More than quoting a handful of special women, it is the ubiquity of women scholars that should cited more often. An ubiquity that is still missing in the modern world, where we have equality in many areas, but not in the most important pursuit – the spiritual realm!

 

Oldest Profession? Call it “Oldest vice”

 

In the aftermath of the sorry “Nirbhaya” episode, many politicians, celebrities and even so-called religious leaders are developing the practice of putting their “foot in their mouth” into a fine art!! From the suited-booted Todd Akins in the US to the saffron-clad Asaram Bapus in India – this notion of blaming the women for men’s weaknesses seem embedded in the psyche.

It reinforces the challenge I face as a mother narrating puranic stories to my children (ages 10 and 8). While it is so heart-warming to see them absorb the stories, accept them at face values and even be influenced in their actions by these stories, I stumble when faced with stories that deal with the world’s “oldest profession” as it is called.

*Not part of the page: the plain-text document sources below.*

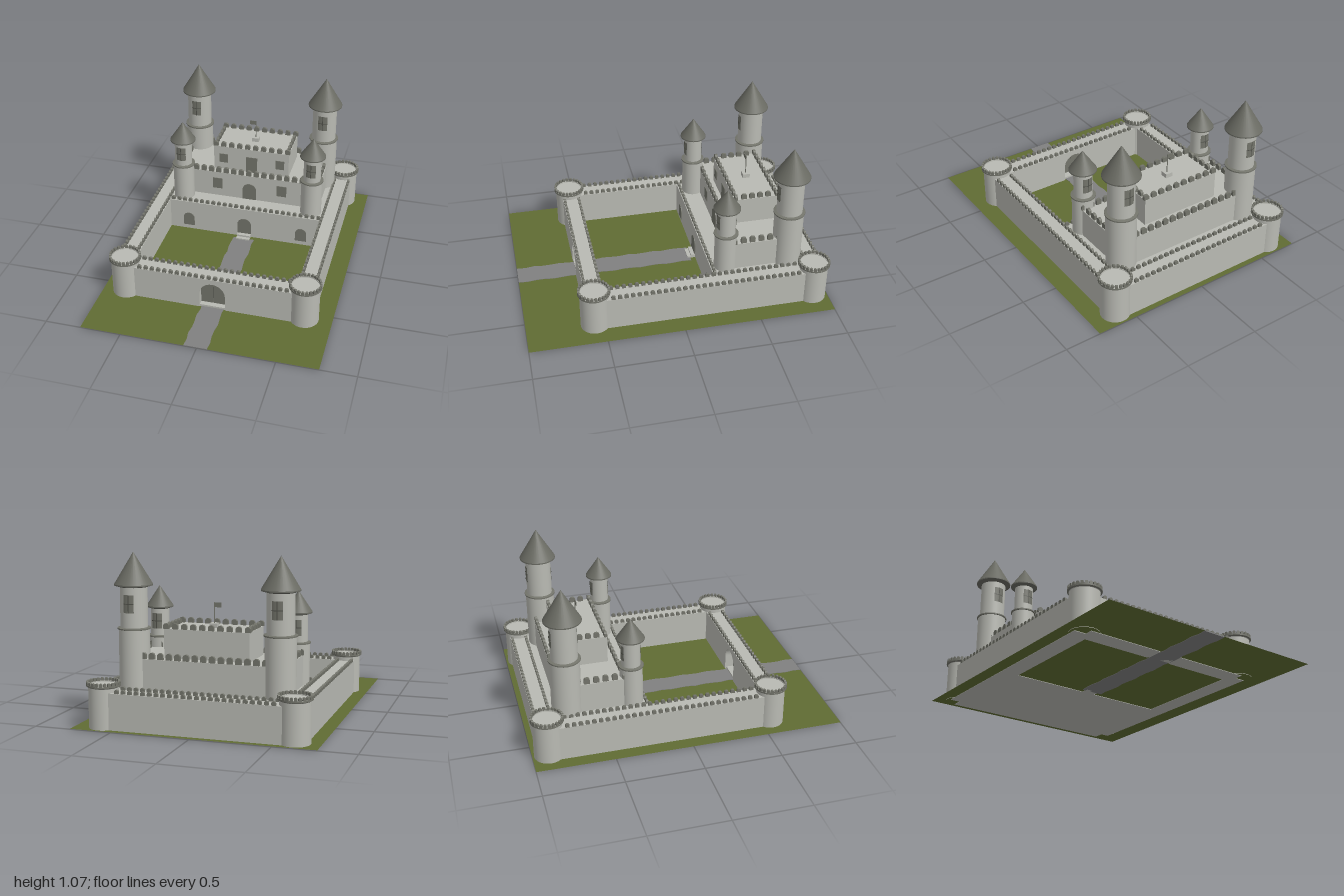
import * as THREE from 'three';
import { mergeGeometries } from 'three/addons/utils/BufferGeometryUtils.js';

export function createModel() {
  const castle = new THREE.Group();
  castle.name = 'castle';
  const mat = (name, color, side = THREE.FrontSide) =>
    Object.assign(new THREE.MeshStandardMaterial({ color, side }), { name });
  const stone = mat('pale stone', 0xb9bab3);
  const trim = mat('dark stone', 0x73746b);
  const roof = mat('roof slate', 0x6a6b63);
  const bars = mat('window bars', 0x50514a);
  const grass = mat('grass', 0x606c33, THREE.DoubleSide);
  const gravel = mat('path gravel', 0x808080);

  const CX = -0.013; // castle axis
  const add = (name, geo, material, x = 0, y = 0, z = 0) => {
    const m = new THREE.Mesh(geo, material);
    m.name = name;
    m.position.set(x, y, z);
    castle.add(m);
    return m;
  };
  // box given by its limits
  const block = (name, material, x0, x1, y0, y1, z0, z1) =>
    add(name, new THREE.BoxGeometry(x1 - x0, y1 - y0, z1 - z0), material,
      (x0 + x1) / 2, (y0 + y1) / 2, (z0 + z1) / 2);
  const lathe = (pts, seg = 32) => {
    // each band gets its own normals, so the rims stay crisp
    const bands = [];
    for (let i = 0; i < pts.length - 1; i++) {
      bands.push(new THREE.LatheGeometry(
        [pts[i], pts[i + 1]].map(p => new THREE.Vector2(...p)), seg));
    }
    return mergeGeometries(bands);
  };
  // outline with a round top, standing on y = 0
  const arch = (w, h, r = w / 2, Kind = THREE.Shape, x = 0, y = 0) => {
    const s = new Kind();
    s.moveTo(x - w / 2, y);
    s.lineTo(x + w / 2, y);
    s.lineTo(x + w / 2, y + h - r);
    s.absellipse(x, y + h - r, w / 2, r, 0, Math.PI, false);
    s.lineTo(x - w / 2, y);
    return s;
  };
  const extrude = (shape, depth, curveSegments = 14) =>
    new THREE.ExtrudeGeometry(shape, { depth, bevelEnabled: false, curveSegments });

  // ---- battlements
  const merlon = (w, h, d) => extrude(arch(w, h, w * 0.4), d, 5).translate(0, 0, -d / 2);
  const merlonRow = (out, x0, z0, x1, z1, y, w, h, d, pitch) => {
    const len = Math.hypot(x1 - x0, z1 - z0), n = Math.round(len / pitch);
    const turn = Math.atan2(-(z1 - z0), x1 - x0);
    for (let i = 0; i <= n; i++) {
      const t = i / n;
      out.push(merlon(w, h, d).rotateY(turn)
        .translate(x0 + (x1 - x0) * t, y, z0 + (z1 - z0) * t));
    }
  };
  const merlonRing = (out, x0, x1, z0, z1, y, w, h, d, pitch) => {
    merlonRow(out, x0, z0, x1, z0, y, w, h, d, pitch);
    merlonRow(out, x0, z1, x1, z1, y, w, h, d, pitch);
    merlonRow(out, x0, z0 + pitch, x0, z1 - pitch, y, w, h, d, pitch);
    merlonRow(out, x1, z0 + pitch, x1, z1 - pitch, y, w, h, d, pitch);
  };

  // ---- ground and path with slightly uneven edges
  add('ground', new THREE.PlaneGeometry(1.535, 2).rotateX(-Math.PI / 2), grass, 0, 0.003, 0);
  const path = new THREE.Shape();
  path.moveTo(-0.085, -1);
  for (let i = 0; i <= 20; i++) path.lineTo(0.066 + 0.005 * Math.sin(i * 1.9), -1 + i * 0.06);
  for (let i = 20; i >= 0; i--) path.lineTo(-0.085 + 0.005 * Math.sin(i * 2.3), -1 + i * 0.06);
  add('path', extrude(path, 0.006).rotateX(-Math.PI / 2), gravel);

  // ---- outer walls
  const H = 0.23;
  block('leftWall', stone, 0.525, 0.645, 0, H, -0.895, 0.557);
  block('rightWall', stone, -0.68, -0.56, 0, H, -0.895, 0.557);
  block('backWall', stone, -0.612, 0.587, 0, H, -0.965, -0.845);
  const front = new THREE.Shape();
  front.moveTo(-0.6, 0);
  front.lineTo(CX + 0.003 - 0.085, 0);
  front.lineTo(-0.095, 0.11);
  front.absellipse(-0.01, 0.11, 0.085, 0.085, Math.PI, 0, true);
  front.lineTo(0.075, 0);
  front.lineTo(0.575, 0);
  front.lineTo(0.575, H);
  front.lineTo(-0.6, H);
  add('frontWall', extrude(front, 0.12), stone, 0, 0, 0.49);
  block('gateThreshold', stone, -0.095, 0.075, 0, 0.018, 0.5, 0.605);
  for (const s of [-1, 1]) {
    const leaf = new THREE.Shape();
    leaf.moveTo(s * 0.002, 0);
    leaf.lineTo(s * 0.085, 0);
    leaf.lineTo(s * 0.085, 0.092);
    leaf.absarc(0, 0.092, 0.085, s > 0 ? 0 : Math.PI, Math.PI / 2, s < 0);
    leaf.lineTo(s * 0.002, 0);
    add('gateLeaf', extrude(leaf, 0.02), trim, -0.01, 0.018, 0.55);
  }
  block('gateSeam', bars, -0.012, -0.008, 0.018, 0.194, 0.553, 0.567);

  const wallMerlons = [];
  const small = [H, 0.026, 0.024, 0.016, 0.042];
  for (const z of [0.5, 0.6, -0.955, -0.86]) merlonRow(wallMerlons, -0.5, z, 0.475, z, ...small);
  for (const x of [-0.672, -0.572, 0.537, 0.637]) merlonRow(wallMerlons, x, -0.78, x, 0.44, ...small);
  merlonRow(wallMerlons, -0.54, -0.247, 0.515, -0.247, ...small);
  add('wallMerlons', mergeGeometries(wallMerlons), trim);

  // ---- corner towers
  for (const x of [-0.612, 0.587]) for (const z of [-0.895, 0.557]) {
    add('cornerTower', lathe([[0.093, 0], [0.093, 0.255], [0.103, 0.262], [0.103, 0.272],
      [0.088, 0.272], [0.088, 0.266], [0, 0.266]], 40), stone, x, 0, z);
    add('cornerTowerRim', lathe([[0.094, 0.256], [0.105, 0.262], [0.105, 0.272], [0.09, 0.272]], 40), trim, x, 0, z);
    const ring = [];
    for (let i = 0; i < 24; i++) {
      ring.push(merlon(0.019, 0.022, 0.014).translate(0, 0.27, 0.097).rotateY(i * Math.PI / 12));
    }
    add('cornerTowerMerlons', mergeGeometries(ring), trim, x, 0, z);
  }

  // ---- keep in three tiers
  block('terrace', stone, -0.565, 0.53, 0, H - 0.002, -0.85, -0.235);
  block('lowerKeep', stone, -0.528, 0.488, H - 0.01, 0.42, -0.805, -0.378);
  block('upperKeep', stone, -0.288, 0.255, 0.41, 0.6, -0.732, -0.437);
  const keepMerlons = [];
  merlonRing(keepMerlons, -0.515, 0.475, -0.795, -0.387, 0.42, 0.036, 0.04, 0.018, 0.056);
  merlonRing(keepMerlons, -0.276, 0.243, -0.722, -0.447, 0.6, 0.036, 0.034, 0.018, 0.056);
  add('keepMerlons', mergeGeometries(keepMerlons), trim);

  // doors and windows as thin plates
  const plate = (name, x, y, w, h, z, r) =>
    add(name, r ? extrude(arch(w, h, r), 0.007) : new THREE.BoxGeometry(w, h, 0.007).translate(0, h / 2, 0.0035),
      trim, x, y, z - 0.002);
  plate('terraceDoor', CX, 0.03, 0.1, 0.12, -0.235, 0.05);
  block('doorStep', stone, -0.06, 0.035, 0, 0.028, -0.235, -0.205);
  block('doorStepLow', stone, -0.06, 0.035, 0, 0.015, -0.205, -0.18);
  plate('lowerKeepDoor', CX, H, 0.1, 0.125, -0.378, 0.05);
  plate('upperKeepDoor', CX, 0.42, 0.082, 0.12, -0.437);
  for (const s of [-1, 1]) {
    plate('terraceArch', CX + s * 0.41, 0.035, 0.08, 0.1, -0.235, 0.04);
    plate('lowerKeepWindow', CX + s * 0.234, 0.29, 0.07, 0.082, -0.378);
    plate('upperKeepWindow', CX + s * 0.205, 0.475, 0.062, 0.067, -0.437);
  }

  // ---- round keep towers with pointed roofs
  const keepTower = (x, z, r0, r1, yRing, yEave, rRoof, yTop, winY, winH) => {
    add('keepTower', lathe([[r0, H - 0.02], [r0, yRing], [r1, yRing + 0.006], [r1, yEave + 0.005]]), stone, x, 0, z);
    add('keepTowerRing', lathe([[r0, yRing - 0.006], [r0 + 0.007, yRing - 0.004],
      [r0 + 0.007, yRing + 0.004], [r1, yRing + 0.008]]), trim, x, 0, z);
    add('keepTowerRoof', lathe([[r1 - 0.002, yEave - 0.008], [rRoof, yEave + 0.002],
      [rRoof, yEave + 0.01], [0, yTop]]), roof, x, 0, z);
    for (const face of [0, Math.PI]) {
      const curved = (name, m, w, h, y, lift) => {
        const a = 2 * Math.asin(w / 2 / r1);
        add(name, new THREE.CylinderGeometry(r1 + lift, r1 + lift, h, 8, 1, true, face - a / 2, a), m, x, y, z);
      };
      const mid = winY + winH / 2;
      curved('towerWindow', trim, 0.064, winH, mid, 0.002);
      curved('windowUpright', bars, 0.005, winH, mid, 0.004);
      curved('windowCrossbar', bars, 0.064, 0.005, mid, 0.004);
    }
  };
  for (const x of [-0.483, 0.443]) {
    keepTower(x, -0.332, 0.073, 0.06, 0.49, 0.675, 0.088, 0.815, 0.54, 0.1);
    keepTower(x, -0.748, 0.095, 0.084, 0.6, 0.86, 0.118, 1.065, 0.7, 0.11);
  }

  // ---- flag on the keep roof
  block('flagBase', stone, -0.042, 0.006, 0.6, 0.628, -0.61, -0.562);
  add('flagPole', new THREE.CylinderGeometry(0.003, 0.003, 0.13, 8), trim, -0.018, 0.69, -0.586);
  block('flag', trim, -0.062, -0.018, 0.725, 0.754, -0.588, -0.584);

  return castle;
}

I stumbled when we watched the episode of Satyakama Jabala on “Upanishad Ganga”.

Me: Nobody would teach Satyakama since his mother Jabala was considered an evil woman
Son: Did she do something bad?
Me: Well, she was a prostitute
Son/Daughter: ???
Me: Well, she didn’t have a husband like other women with children. Many men came and stayed with her. (me trying to avoid going further)
Daughter (who is a little more aware): Then, who was Satyakama’s dad?
Me: Well, since we lived with many men, she didn’t know. 
Daughter: But why? Could she not have married one of them?
Me: She could have. She was forced to be with many men.. maybe she was too poor or helpless. But once you do that, the whole town thought you were bad and nobody would marry you. 
Son: But that’s not fair.. if she is poor, then they should help her. 

Well, children do see things in black and white – maybe that’s the way to see it. Long story short, all our puranic stories as well as stories across the world, while acknowledging these women were pushed into it, at the same time, turn around and point to women as sinners, evil and temptresses. Same with Jabala, Mary Magdalene as with Nirbhaya.

One runs into this everywhere.. vedantic texts (Bhaja Govindam), Carnatic compositions (para dhana nari in dhyaname, para himsa para bhama in ente nerchina).

It used to puzzle me why great saints like Adi Shankar and Tyagaraja focused so much on this as though this were an everyday occurrence. Atleast in the circles we move in, it is so rare to hear of explicit violations. However, even while not widespread, they probably mention it only because it is the oldest vice.. a vice that predated drugs, alcoholism, cheating for money, etc.

Let’s never forget – It is only because men had this oldest vice that the oldest profession was created.